| Saved entries |
•••••

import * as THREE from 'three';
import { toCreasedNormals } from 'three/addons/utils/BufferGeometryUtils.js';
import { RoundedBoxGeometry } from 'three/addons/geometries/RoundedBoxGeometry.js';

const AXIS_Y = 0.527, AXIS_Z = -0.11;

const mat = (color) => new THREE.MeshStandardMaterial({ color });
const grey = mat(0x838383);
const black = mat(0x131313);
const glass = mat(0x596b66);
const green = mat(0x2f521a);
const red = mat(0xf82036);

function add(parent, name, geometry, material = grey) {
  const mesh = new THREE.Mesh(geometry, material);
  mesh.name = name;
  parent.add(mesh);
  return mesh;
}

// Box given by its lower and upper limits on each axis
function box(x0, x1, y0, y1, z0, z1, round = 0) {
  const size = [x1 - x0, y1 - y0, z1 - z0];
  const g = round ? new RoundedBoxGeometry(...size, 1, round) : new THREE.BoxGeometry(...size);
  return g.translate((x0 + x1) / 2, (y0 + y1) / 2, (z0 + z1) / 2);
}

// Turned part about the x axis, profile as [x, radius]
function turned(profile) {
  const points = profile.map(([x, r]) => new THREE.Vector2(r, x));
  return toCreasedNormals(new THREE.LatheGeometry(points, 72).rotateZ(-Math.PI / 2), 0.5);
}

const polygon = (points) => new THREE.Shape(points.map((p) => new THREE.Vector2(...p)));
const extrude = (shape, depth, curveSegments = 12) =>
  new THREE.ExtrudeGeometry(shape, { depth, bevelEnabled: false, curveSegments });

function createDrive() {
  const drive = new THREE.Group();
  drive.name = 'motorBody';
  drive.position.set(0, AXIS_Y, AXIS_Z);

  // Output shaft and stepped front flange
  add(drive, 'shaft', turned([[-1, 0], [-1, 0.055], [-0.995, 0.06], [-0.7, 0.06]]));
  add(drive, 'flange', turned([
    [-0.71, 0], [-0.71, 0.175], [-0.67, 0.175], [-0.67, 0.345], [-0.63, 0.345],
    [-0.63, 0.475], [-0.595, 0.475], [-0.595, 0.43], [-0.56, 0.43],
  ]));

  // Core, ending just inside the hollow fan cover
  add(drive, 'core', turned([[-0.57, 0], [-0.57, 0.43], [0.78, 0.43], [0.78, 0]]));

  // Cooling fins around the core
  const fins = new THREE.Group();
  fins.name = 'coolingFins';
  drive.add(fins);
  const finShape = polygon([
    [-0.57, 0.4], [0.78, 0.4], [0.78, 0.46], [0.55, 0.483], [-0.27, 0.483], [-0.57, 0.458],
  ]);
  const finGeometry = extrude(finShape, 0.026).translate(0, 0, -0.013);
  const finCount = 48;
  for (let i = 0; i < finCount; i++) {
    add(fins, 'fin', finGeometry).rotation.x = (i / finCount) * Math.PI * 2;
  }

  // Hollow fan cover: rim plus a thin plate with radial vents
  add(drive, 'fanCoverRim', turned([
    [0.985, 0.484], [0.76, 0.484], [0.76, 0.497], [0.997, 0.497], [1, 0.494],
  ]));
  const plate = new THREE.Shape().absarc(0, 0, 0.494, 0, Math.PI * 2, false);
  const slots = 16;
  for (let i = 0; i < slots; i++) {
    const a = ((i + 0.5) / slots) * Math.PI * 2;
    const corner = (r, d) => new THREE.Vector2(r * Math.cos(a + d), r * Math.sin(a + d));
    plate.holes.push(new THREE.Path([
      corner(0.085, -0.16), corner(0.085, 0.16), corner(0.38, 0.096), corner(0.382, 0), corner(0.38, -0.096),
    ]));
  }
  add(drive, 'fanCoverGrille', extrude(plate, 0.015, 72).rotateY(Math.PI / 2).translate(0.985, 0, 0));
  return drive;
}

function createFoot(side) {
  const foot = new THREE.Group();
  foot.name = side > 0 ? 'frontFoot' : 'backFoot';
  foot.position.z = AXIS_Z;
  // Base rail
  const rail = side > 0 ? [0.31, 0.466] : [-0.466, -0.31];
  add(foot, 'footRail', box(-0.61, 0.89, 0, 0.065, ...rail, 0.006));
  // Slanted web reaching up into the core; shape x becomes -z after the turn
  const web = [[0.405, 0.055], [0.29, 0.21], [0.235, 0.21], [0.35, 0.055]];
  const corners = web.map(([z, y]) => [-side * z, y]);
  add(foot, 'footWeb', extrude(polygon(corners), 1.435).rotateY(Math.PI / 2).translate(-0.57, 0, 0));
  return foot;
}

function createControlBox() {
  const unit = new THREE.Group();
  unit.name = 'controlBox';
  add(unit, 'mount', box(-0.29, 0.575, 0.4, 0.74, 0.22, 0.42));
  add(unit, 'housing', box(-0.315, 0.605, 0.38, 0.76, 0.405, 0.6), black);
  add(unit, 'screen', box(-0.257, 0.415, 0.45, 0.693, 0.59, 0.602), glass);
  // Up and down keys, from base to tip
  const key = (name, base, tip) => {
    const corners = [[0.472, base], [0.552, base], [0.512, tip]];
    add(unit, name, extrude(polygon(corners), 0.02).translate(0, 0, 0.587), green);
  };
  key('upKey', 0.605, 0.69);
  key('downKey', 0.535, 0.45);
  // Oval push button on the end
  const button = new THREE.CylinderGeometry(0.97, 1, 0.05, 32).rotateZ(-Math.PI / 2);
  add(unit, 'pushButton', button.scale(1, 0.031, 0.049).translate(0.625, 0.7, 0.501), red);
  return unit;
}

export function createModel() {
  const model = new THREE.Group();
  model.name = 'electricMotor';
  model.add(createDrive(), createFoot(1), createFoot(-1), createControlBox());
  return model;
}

•••••

| YOUR OBJECTIVE |
Exactly as given, repeat each line above.

| TASK RESPONSE |
import * as THREE from 'three';
import { toCreasedNormals } from 'three/addons/utils/BufferGeometryUtils.js';
import { RoundedBoxGeometry } from 'three/addons/geometries/RoundedBoxGeometry.js';

const AXIS_Y = 0.527, AXIS_Z = -0.11;

const mat = (color) => new THREE.MeshStandardMaterial({ color });
const grey = mat(0x838383);
const black = mat(0x131313);
const glass = mat(0x596b66);
const green = mat(0x2f521a);
const red = mat(0xf82036);

function add(parent, name, geometry, material = grey) {
  const mesh = new THREE.Mesh(geometry, material);
  mesh.name = name;
  parent.add(mesh);
  return mesh;
}

// Box given by its lower and upper limits on each axis
function box(x0, x1, y0, y1, z0, z1, round = 0) {
  const size = [x1 - x0, y1 - y0, z1 - z0];
  const g = round ? new RoundedBoxGeometry(...size, 1, round) : new THREE.BoxGeometry(...size);
  return g.translate((x0 + x1) / 2, (y0 + y1) / 2, (z0 + z1) / 2);
}

// Turned part about the x axis, profile as [x, radius]
function turned(profile) {
  const points = profile.map(([x, r]) => new THREE.Vector2(r, x));
  return toCreasedNormals(new THREE.LatheGeometry(points, 72).rotateZ(-Math.PI / 2), 0.5);
}

const polygon = (points) => new THREE.Shape(points.map((p) => new THREE.Vector2(...p)));
const extrude = (shape, depth, curveSegments = 12) =>
  new THREE.ExtrudeGeometry(shape, { depth, bevelEnabled: false, curveSegments });

function createDrive() {
  const drive = new THREE.Group();
  drive.name = 'motorBody';
  drive.position.set(0, AXIS_Y, AXIS_Z);

  // Output shaft and stepped front flange
  add(drive, 'shaft', turned([[-1, 0], [-1, 0.055], [-0.995, 0.06], [-0.7, 0.06]]));
  add(drive, 'flange', turned([
    [-0.71, 0], [-0.71, 0.175], [-0.67, 0.175], [-0.67, 0.345], [-0.63, 0.345],
    [-0.63, 0.475], [-0.595, 0.475], [-0.595, 0.43], [-0.56, 0.43],
  ]));

  // Core, ending just inside the hollow fan cover
  add(drive, 'core', turned([[-0.57, 0], [-0.57, 0.43], [0.78, 0.43], [0.78, 0]]));

  // Cooling fins around the core
  const fins = new THREE.Group();
  fins.name = 'coolingFins';
  drive.add(fins);
  const finShape = polygon([
    [-0.57, 0.4], [0.78, 0.4], [0.78, 0.46], [0.55, 0.483], [-0.27, 0.483], [-0.57, 0.458],
  ]);
  const finGeometry = extrude(finShape, 0.026).translate(0, 0, -0.013);
  const finCount = 48;
  for (let i = 0; i < finCount; i++) {
    add(fins, 'fin', finGeometry).rotation.x = (i / finCount) * Math.PI * 2;
  }

  // Hollow fan cover: rim plus a thin plate with radial vents
  add(drive, 'fanCoverRim', turned([
    [0.985, 0.484], [0.76, 0.484], [0.76, 0.497], [0.997, 0.497], [1, 0.494],
  ]));
  const plate = new THREE.Shape().absarc(0, 0, 0.494, 0, Math.PI * 2, false);
  const slots = 16;
  for (let i = 0; i < slots; i++) {
    const a = ((i + 0.5) / slots) * Math.PI * 2;
    const corner = (r, d) => new THREE.Vector2(r * Math.cos(a + d), r * Math.sin(a + d));
    plate.holes.push(new THREE.Path([
      corner(0.085, -0.16), corner(0.085, 0.16), corner(0.38, 0.096), corner(0.382, 0), corner(0.38, -0.096),
    ]));
  }
  add(drive, 'fanCoverGrille', extrude(plate, 0.015, 72).rotateY(Math.PI / 2).translate(0.985, 0, 0));
  return drive;
}

function createFoot(side) {
  const foot = new THREE.Group();
  foot.name = side > 0 ? 'frontFoot' : 'backFoot';
  foot.position.z = AXIS_Z;
  // Base rail
  const rail = side > 0 ? [0.31, 0.466] : [-0.466, -0.31];
  add(foot, 'footRail', box(-0.61, 0.89, 0, 0.065, ...rail, 0.006));
  // Slanted web reaching up into the core; shape x becomes -z after the turn
  const web = [[0.405, 0.055], [0.29, 0.21], [0.235, 0.21], [0.35, 0.055]];
  const corners = web.map(([z, y]) => [-side * z, y]);
  add(foot, 'footWeb', extrude(polygon(corners), 1.435).rotateY(Math.PI / 2).translate(-0.57, 0, 0));
  return foot;
}

function createControlBox() {
  const unit = new THREE.Group();
  unit.name = 'controlBox';
  add(unit, 'mount', box(-0.29, 0.575, 0.4, 0.74, 0.22, 0.42));
  add(unit, 'housing', box(-0.315, 0.605, 0.38, 0.76, 0.405, 0.6), black);
  add(unit, 'screen', box(-0.257, 0.415, 0.45, 0.693, 0.59, 0.602), glass);
  // Up and down keys, from base to tip
  const key = (name, base, tip) => {
    const corners = [[0.472, base], [0.552, base], [0.512, tip]];
    add(unit, name, extrude(polygon(corners), 0.02).translate(0, 0, 0.587), green);
  };
  key('upKey', 0.605, 0.69);
  key('downKey', 0.535, 0.45);
  // Oval push button on the end
  const button = new THREE.CylinderGeometry(0.97, 1, 0.05, 32).rotateZ(-Math.PI / 2);
  add(unit, 'pushButton', button.scale(1, 0.031, 0.049).translate(0.625, 0.7, 0.501), red);
  return unit;
}

export function createModel() {
  const model = new THREE.Group();
  model.name = 'electricMotor';
  model.add(createDrive(), createFoot(1), createFoot(-1), createControlBox());
  return model;
}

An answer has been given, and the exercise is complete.